John Plotz, Pu Wang, and Cixin Lui at Public Books:
JP: Can you talk about how that subculture existed? Was it connected by magazines, or was there an online culture—or was it books that you read in translation or books by other Chinese writers? What was the material connection that made you a fandom?
CL: I started my fascination with science fiction while I was a primary school student. That was still in the final years of the Cultural Revolution. There was no cultural landscape of media as we know it today. There was not even the concept of science fiction yet in China. Back then, what I read was translated science fiction from the ’50s, the period of the early People’s Republic. The early socialist period was a relatively open era, culturally. At that time, a lot of Western science fiction works were translated into Chinese.
Those first science fiction books I read belonged to my father. During the Cultural Revolution, those books were no longer considered politically orthodox enough. My father just put them underneath the bed. So, as a young boy, I sneaked under the bed and started to read those words.
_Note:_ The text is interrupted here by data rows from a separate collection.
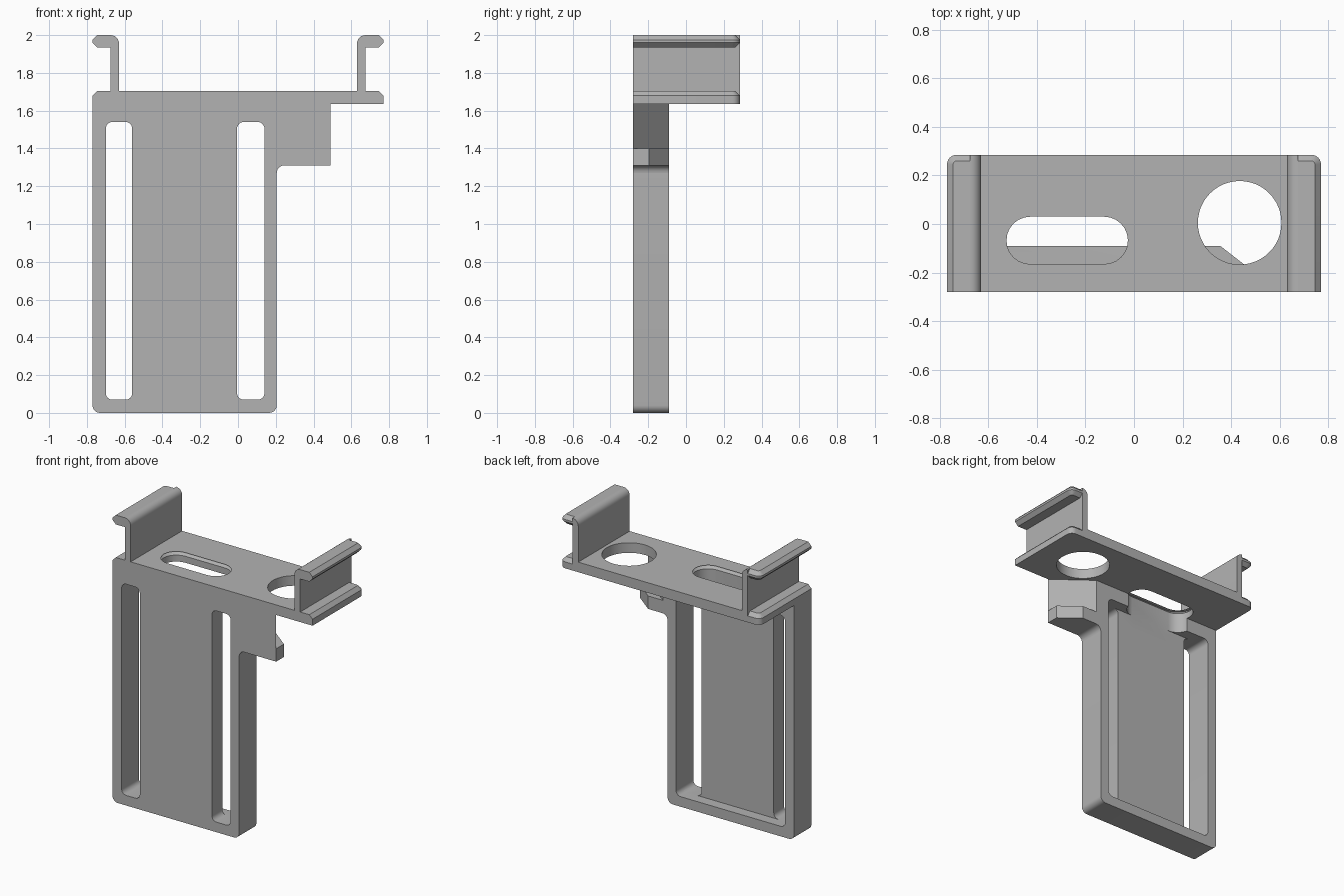
import bpy, bmesh, math
from mathutils import Vector

cube = bpy.data.objects.get("Cube")
if cube:
    bpy.data.objects.remove(cube, do_unlink=True)

grey = bpy.data.materials.new("plain grey")
grey.use_nodes = True
COLOUR = (0.45, 0.45, 0.45, 1)
grey.diffuse_color = COLOUR
grey.node_tree.nodes["Principled BSDF"].inputs["Base Color"].default_value = COLOUR

FRONT, BACK, PANEL = -0.28, -0.09, -0.165
REAR = 0.285
PLATE_LOW, PLATE_TOP, TOP = 1.635, 1.705, 2.0


def make(name, bm):
    bmesh.ops.recalc_face_normals(bm, faces=bm.faces)
    mesh = bpy.data.meshes.new(name)
    bm.to_mesh(mesh)
    bm.free()
    mesh.materials.append(grey)
    ob = bpy.data.objects.new(name, mesh)
    bpy.context.collection.objects.link(ob)
    return ob


def prism(points, lo, hi, axis):
    """Extrude a 2D outline along y (points are x, z) or z (points are x, y)."""
    bm = bmesh.new()
    place = (lambda p, t: (p[0], t, p[1])) if axis == "y" else (lambda p, t: (p[0], p[1], t))
    face = bm.faces.new([bm.verts.new(place(p, lo)) for p in points])
    ext = bmesh.ops.extrude_face_region(bm, geom=[face])
    step = Vector(place((0, 0), hi - lo))
    bmesh.ops.translate(bm, vec=step, verts=[v for v in ext["geom"] if isinstance(v, bmesh.types.BMVert)])
    return bm


def rounded(corners, steps=6):
    """Outline from (x, y, radius) corners; radius 0 stays sharp."""
    out = []
    for i, (x, y, r) in enumerate(corners):
        p = Vector((x, y))
        if r == 0:
            out.append(p)
            continue
        a = (Vector(corners[i - 1][:2]) - p).normalized() * r
        b = (Vector(corners[(i + 1) % len(corners)][:2]) - p).normalized() * r
        for k in range(steps + 1):
            t = math.pi / 2 * k / steps
            out.append(p + a * (1 - math.sin(t)) + b * (1 - math.cos(t)))
    return out


def rect(x0, x1, y0, y1, r=0):
    return rounded([(x0, y0, r), (x1, y0, r), (x1, y1, r), (x0, y1, r)], 12 if r > 0.1 else 6)


def cut(ob, *cutters):
    """Subtract the cutters, bake the result and drop the cutters."""
    for c in cutters:
        mod = ob.modifiers.new("cut", "BOOLEAN")
        mod.operation, mod.solver, mod.object = "DIFFERENCE", "EXACT", c
        c.hide_render = True
    graph = bpy.context.evaluated_depsgraph_get()
    mesh = bpy.data.meshes.new_from_object(ob.evaluated_get(graph))
    ob.modifiers.clear()
    ob.data = mesh
    for c in cutters:
        bpy.data.objects.remove(c, do_unlink=True)


def top_slot():
    return make("slot_cutter", prism(rect(-0.525, -0.025, PANEL, 0.03, 0.0975), 1.45, 1.8, "z"))


# Upright frame: open slots either side of a thin panel recessed at the back
frame = make("upright_frame", prism(rounded([
    (-0.77, 0, 0.04), (0.205, 0, 0.04), (0.205, PLATE_LOW, 0), (-0.77, PLATE_LOW, 0)]), FRONT, BACK, "y"))
cutters = [make("recess_cutter", prism(rect(-0.70, 0.14, 0.07, 1.54, 0.035), PANEL, 0, "y"))]
for x0, x1 in ((-0.70, -0.56), (-0.005, 0.14)):
    cutters.append(make("side_slot_cutter", prism(rect(x0, x1, 0.07, 1.54, 0.035), -0.4, PANEL + 0.01, "y")))
cut(frame, *cutters, top_slot())

# Side bracket: a wedge standing on a wider foot, with a fillet to the frame
side_wedge = make("bracket_wedge", prism(
    [(0.205, FRONT), (0.49, FRONT), (0.24, BACK), (0.205, BACK)], 1.40, PLATE_LOW, "z"))
foot = make("bracket_foot", prism(
    [(0.205, FRONT), (0.49, FRONT), (0.49, -0.195), (0.355, BACK), (0.205, BACK)], 1.31, 1.40, "z"))
fillet = make("bracket_fillet", prism(
    [(0.205, 1.31)] + rounded([(0.245, 1.31, 0), (0.205, 1.31, 0.04), (0.205, 1.27, 0)])[1:-1],
    FRONT, BACK, "y"))

# Top plate with a countersunk slot and a round hole
plate = make("top_plate", prism(rect(-0.675, 0.675, FRONT, REAR), PLATE_LOW, PLATE_TOP, "z"))
hole_points = [(0.435 + 0.172 * math.cos(a), 0.005 + 0.172 * math.sin(a))
               for a in (math.tau * k / 48 for k in range(48))]
hole = make("hole_cutter", prism(hole_points, 1.5, 1.8, "z"))
sink_bm = prism(rect(-0.525, -0.025, PANEL, 0.03, 0.0975), PLATE_TOP - 0.025, PLATE_TOP, "z")
centre = Vector((-0.275, -0.0675, 0))
for v in sink_bm.verts:
    if v.co.z > PLATE_TOP - 0.01:
        side = max(-0.1525, min(0.1525, v.co.x - centre.x))
        core = Vector((centre.x + side, centre.y, v.co.z))
        v.co += (v.co - core) * 0.24
sink = make("countersink_cutter", sink_bm)
cut(plate, top_slot(), hole, sink)


# Plate ends and clip lips: rounded rear corner, chamfered outer and rear edges
def edge_tab(name, s, z0, z1, levels):
    pts = rounded([(0.675, FRONT, 0), (0.77, FRONT, 0), (0.77, REAR, 0.04), (0.675, REAR, 0)])
    bm = prism([(s * x, y) for x, y in pts], z0, z1, "z")
    picked = []
    for e in bm.edges:
        a, b = (v.co for v in e.verts)
        mid = (a + b) / 2
        outer = abs(mid.x) > 0.76 or mid.y > REAR - 0.04
        if abs(a.z - b.z) < 1e-4 and outer and any(abs(mid.z - z) < 1e-4 for z in levels):
            picked.append(e)
    bmesh.ops.bevel(bm, geom=picked, offset=0.025, segments=1, affect="EDGES", clamp_overlap=True)
    return make(name, bm)


# Clips standing at both ends of the plate
parts = [frame, side_wedge, foot, fillet, plate]
for side, s in (("left", 1), ("right", -1)):
    wall = rounded([(0.63, PLATE_TOP, 0), (0.675, PLATE_TOP, 0), (0.675, TOP, 0), (0.63, TOP, 0.045)])
    parts.append(make(side + "_clip_wall", prism([(s * x, z) for x, z in wall], FRONT, REAR, "y")))
    parts.append(edge_tab(side + "_plate_end", s, PLATE_LOW, PLATE_TOP, [PLATE_TOP]))
    parts.append(edge_tab(side + "_clip_lip", s, 1.935, TOP, [1.935, TOP]))

bpy.ops.object.select_all(action="DESELECT")
for ob in parts:
    ob.select_set(True)
bpy.context.view_layer.objects.active = frame
bpy.ops.object.shade_smooth_by_angle(angle=math.radians(30))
Among those authors were H. G. Wells and Soviet science fiction writers.